It’s unclear whether New Delhi will join Blue Dot. It has rejected Belt and Road, but not, finally and irrevocably, RCEP. ASEAN has tried to put on a brave face and insist differences will be smoothed out and all 16 RCEP members will sign a deal in Vietnam in 2020.

Yet the bottom line remains: Washington will continue to manipulate India by all means deemed necessary to torpedo – at least in the South Asian theater – the potential of Belt and Road as well as larger Eurasia integration.

And still, after all these years of non-stop demonization, the best thing Washington could come up with was to steal Belt and Road’s idea and dress it up in private bank financing.

Now compare it, for instance, with the work of the Economic Research Institute for ASEAN and East Asia. They privilege the ASEAN Outlook on the Indo-Pacific, an original Indonesian idea, instead of the American version. The institute’s president, Hidetoshi Nishimura, describes it as “a guideline for dialogue partners” and stresses that “Japan’s own vision of the Indo-Pacific fits very well with that of ASEAN.”

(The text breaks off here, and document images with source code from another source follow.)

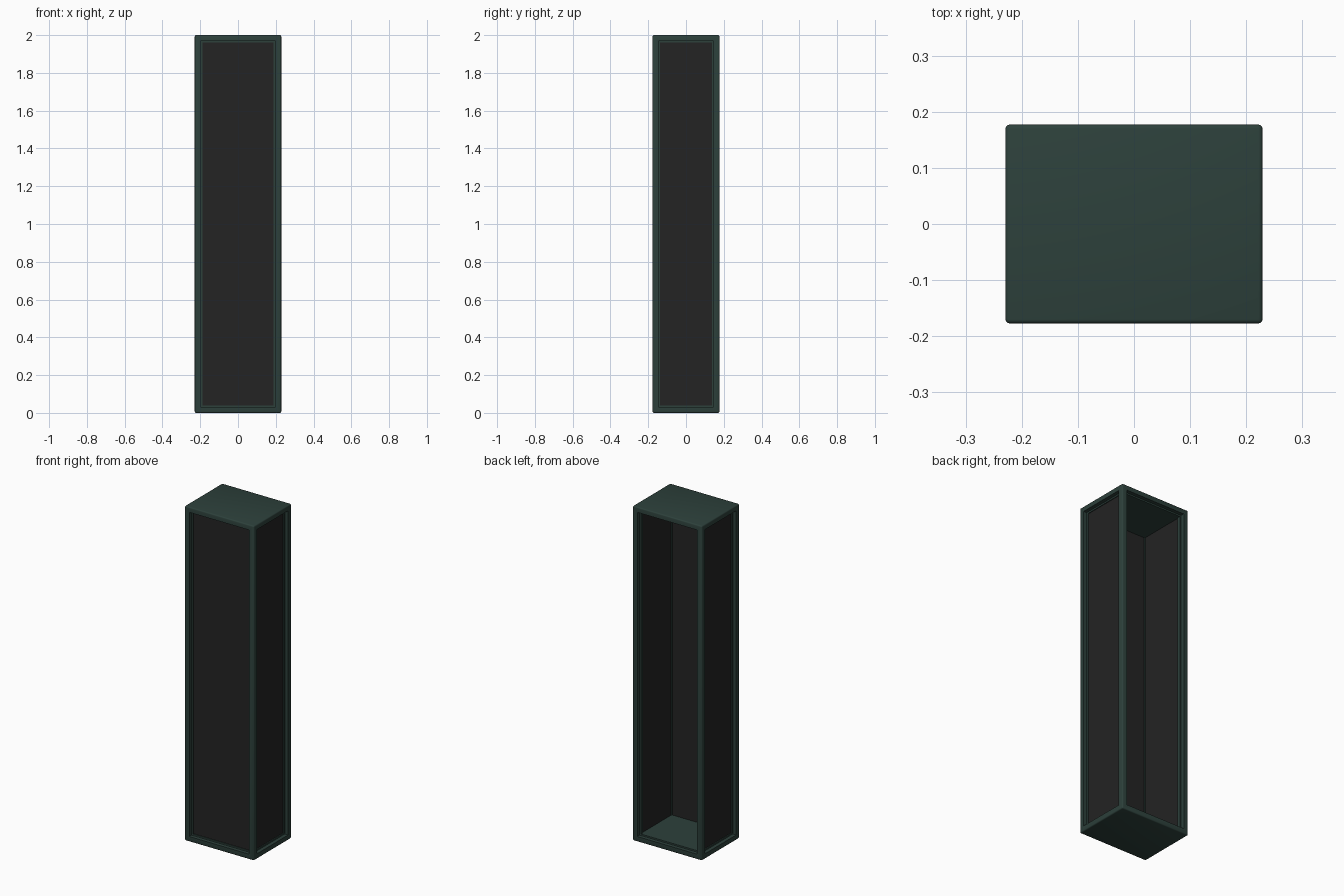
import bpy

if "Cube" in bpy.data.objects:
    bpy.data.objects.remove(bpy.data.objects["Cube"])

HX, HY, H = 0.229, 0.177, 2.0      # half width, half depth, height
EDGE, RIM = 0.031, 0.04            # outer frame width, width including inner rim
RECESS = 0.022                     # depth of the step down to the rim


def material(name, rgb):
    m = bpy.data.materials.new(name)
    m.use_nodes = True
    m.diffuse_color = (*rgb, 1)
    bsdf = next(n for n in m.node_tree.nodes if n.type == "BSDF_PRINCIPLED")
    bsdf.inputs["Base Color"].default_value = (*rgb, 1)
    return m


green = material("dark green paint", (0.026, 0.052, 0.044))
black = material("charcoal panel", (0.017, 0.017, 0.017))


def box(name, center, size, mat=None):
    bpy.ops.mesh.primitive_cube_add(size=1, location=center)
    ob = bpy.context.object
    ob.name = name
    ob.scale = size
    bpy.ops.object.transform_apply(location=True, rotation=False, scale=True)
    if mat:
        ob.data.materials.append(mat)
    return ob


def activate(ob):
    bpy.ops.object.select_all(action="DESELECT")
    ob.select_set(True)
    bpy.context.view_layer.objects.active = ob


def cut(ob, center, size):
    cutter = box("cutter", center, size)
    cutter.hide_render = True
    activate(ob)
    mod = ob.modifiers.new("cut", "BOOLEAN")
    mod.operation = "DIFFERENCE"
    mod.solver = "EXACT"
    mod.object = cutter
    bpy.ops.object.modifier_apply(modifier=mod.name)
    bpy.data.objects.remove(cutter)


# Frame: softened block with a window through each pair of sides
frame = box("frame", (0, 0, H / 2), (2 * HX, 2 * HY, H), green)
bevel = frame.modifiers.new("soft edges", "BEVEL")
bevel.width = 0.007
bevel.segments = 3
bpy.ops.object.modifier_apply(modifier=bevel.name)

mid = H / 2
cut(frame, (0, 0, mid), (2 * (HX - RIM), 1, H - 2 * RIM))
cut(frame, (0, 0, mid), (1, 2 * (HY - RIM), H - 2 * RIM))

# Stepped recess around each window
for s in (-1, 1):
    cut(frame, (0, s * HY, mid), (2 * (HX - EDGE), 2 * RECESS, H - 2 * EDGE))
    cut(frame, (s * HX, 0, mid), (2 * RECESS, 2 * (HY - EDGE), H - 2 * EDGE))
activate(frame)
bpy.ops.object.shade_smooth_by_angle()

# Panels set into the rim on the front and both sides; the back stays open
INSET, THICK, TUCK = 0.031, 0.008, 0.004
tall = H - 2 * (RIM - TUCK)
box("front_panel", (0, -HY + INSET, mid), (2 * (HX - RIM + TUCK), THICK, tall), black)
for s, side in ((1, "left"), (-1, "right")):
    box(side + "_panel", (s * (HX - INSET), 0, mid),
        (THICK, 2 * (HY - RIM + TUCK), tall), black)
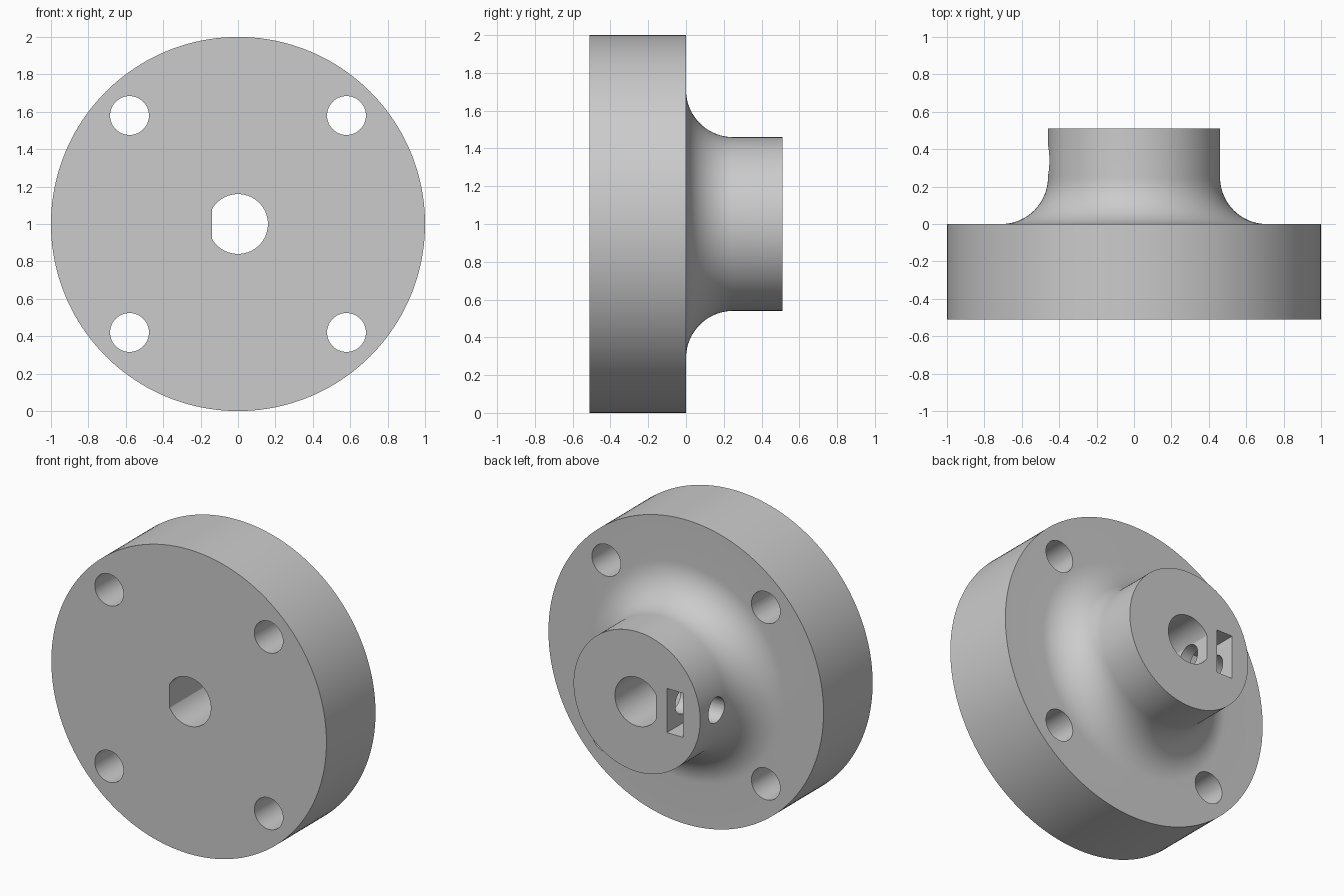
import bpy, bmesh
from math import pi, sin, cos, acos, radians
from mathutils import Matrix, Vector

cube = bpy.data.objects.get("Cube")
if cube:
    bpy.data.objects.remove(cube, do_unlink=True)

AXIS_Z = 1.0          # height of the hub axis
BACK = 0.51           # half the total depth
HUB_R, FILLET = 0.46, 0.25
BORE_R, FLAT_X = 0.16, -0.14

grey = bpy.data.materials.new("plain grey")
grey.use_nodes = True
colour = (0.6, 0.6, 0.6, 1)
grey.diffuse_color = colour
grey.node_tree.nodes["Principled BSDF"].inputs["Base Color"].default_value = colour


def finish(name, bm):
    """Turn a bmesh into a grey object."""
    bmesh.ops.recalc_face_normals(bm, faces=bm.faces)
    mesh = bpy.data.meshes.new(name)
    bm.to_mesh(mesh)
    bm.free()
    mesh.materials.append(grey)
    obj = bpy.data.objects.new(name, mesh)
    bpy.context.collection.objects.link(obj)
    return obj


def lathe(name, profile, steps=160):
    """Revolve (radius, y) points about the hub axis."""
    bm = bmesh.new()
    verts = [bm.verts.new((r, y, AXIS_Z)) for r, y in profile]
    edges = [bm.edges.new(pair) for pair in zip(verts, verts[1:])]
    bmesh.ops.spin(bm, geom=verts + edges, cent=(0, 0, AXIS_Z), axis=(0, 1, 0),
                   angle=2 * pi, steps=steps, use_merge=True)
    bmesh.ops.remove_doubles(bm, verts=bm.verts, dist=1e-5)
    return finish(name, bm)


def prism(name, outline, y0, y1):
    """Extrude an (x, z) outline along y."""
    bm = bmesh.new()
    face = bm.faces.new([bm.verts.new((x, y0, z)) for x, z in outline])
    new = bmesh.ops.extrude_face_region(bm, geom=[face])["geom"]
    moved = [v for v in new if isinstance(v, bmesh.types.BMVert)]
    bmesh.ops.translate(bm, verts=moved, vec=(0, y1 - y0, 0))
    return finish(name, bm)


def arc(cx, cz, r, start=0.0, end=2 * pi, count=64):
    return [(cx + r * cos(start + (end - start) * i / count),
             cz + r * sin(start + (end - start) * i / count)) for i in range(count + 1)]


# Flange, concave fillet and hub as one turned profile
fillet = [(HUB_R + FILLET - FILLET * sin(a), FILLET - FILLET * cos(a))
          for a in (i * pi / 2 / 20 for i in range(21))]
flange_hub = lathe("flange_hub", [(0, -BACK), (1, -BACK), (1, 0)] + fillet
                   + [(HUB_R, BACK), (0, BACK)])

# D-shaped shaft bore
half = acos(FLAT_X / BORE_R)
cutters = [prism("bore_cutter", arc(0, AXIS_Z, BORE_R, -half, half), -1, 1)]

# Four bolt holes
for sx in (-1, 1):
    for sz in (-1, 1):
        hole = arc(sx * 0.58, AXIS_Z + sz * 0.58, 0.104)[:-1]
        cutters.append(prism("bolt_hole_cutter", hole, -1, 1))

# Nut slot sunk into the hub end
slot = [(x, AXIS_Z + z) for x, z in
        ((-0.335, -0.145), (-0.218, -0.145), (-0.218, 0.145), (-0.335, 0.145))]
cutters.append(prism("nut_slot_cutter", slot, 0.19, 1))

# Set screw hole from the hub's side into the bore
bm = bmesh.new()
bmesh.ops.create_cone(bm, cap_ends=True, segments=48, radius1=0.083, radius2=0.083,
                      depth=0.6, matrix=Matrix.Translation(Vector((-0.36, 0.34, AXIS_Z)))
                      @ Matrix.Rotation(pi / 2, 4, "Y"))
cutters.append(finish("screw_hole_cutter", bm))

# Cut everything, then remove the cutters
bpy.context.view_layer.objects.active = flange_hub
for cutter in cutters:
    cutter.hide_render = True
    mod = flange_hub.modifiers.new("cut", "BOOLEAN")
    mod.operation, mod.solver, mod.object = "DIFFERENCE", "EXACT", cutter
    bpy.ops.object.modifier_apply(modifier=mod.name)
    bpy.data.objects.remove(cutter, do_unlink=True)

bpy.ops.object.select_all(action="DESELECT")
flange_hub.select_set(True)
bpy.ops.object.shade_smooth_by_angle(angle=radians(30))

As much as Nishimura notes how “it is well known that Japan has been the key donor and a real partner in the economic development of Southeast Asia throughout the past five decades,” he also extols RCEP as “the symbol of free trade.” Both China and Japan are firmly behind RCEP. And Beijing is also firmly stressing the direct connection between RCEP and Belt and Road projects.

In the end, Blue Dot may be no more than a PR exercise, too little, too late. It won’t stop Belt and Road expansion. It won’t prevent China-Japan investment partnerships. It won’t stop awareness all across the Global South about the weaponization of the US dollar for geopolitical purposes.

And it won’t bury prevailing skepticism about the development project skills of a hyperpower engaged on a mission to steal other nation’s oil reserves as part of an illegal Syrian occupation.

%d bloggers like this: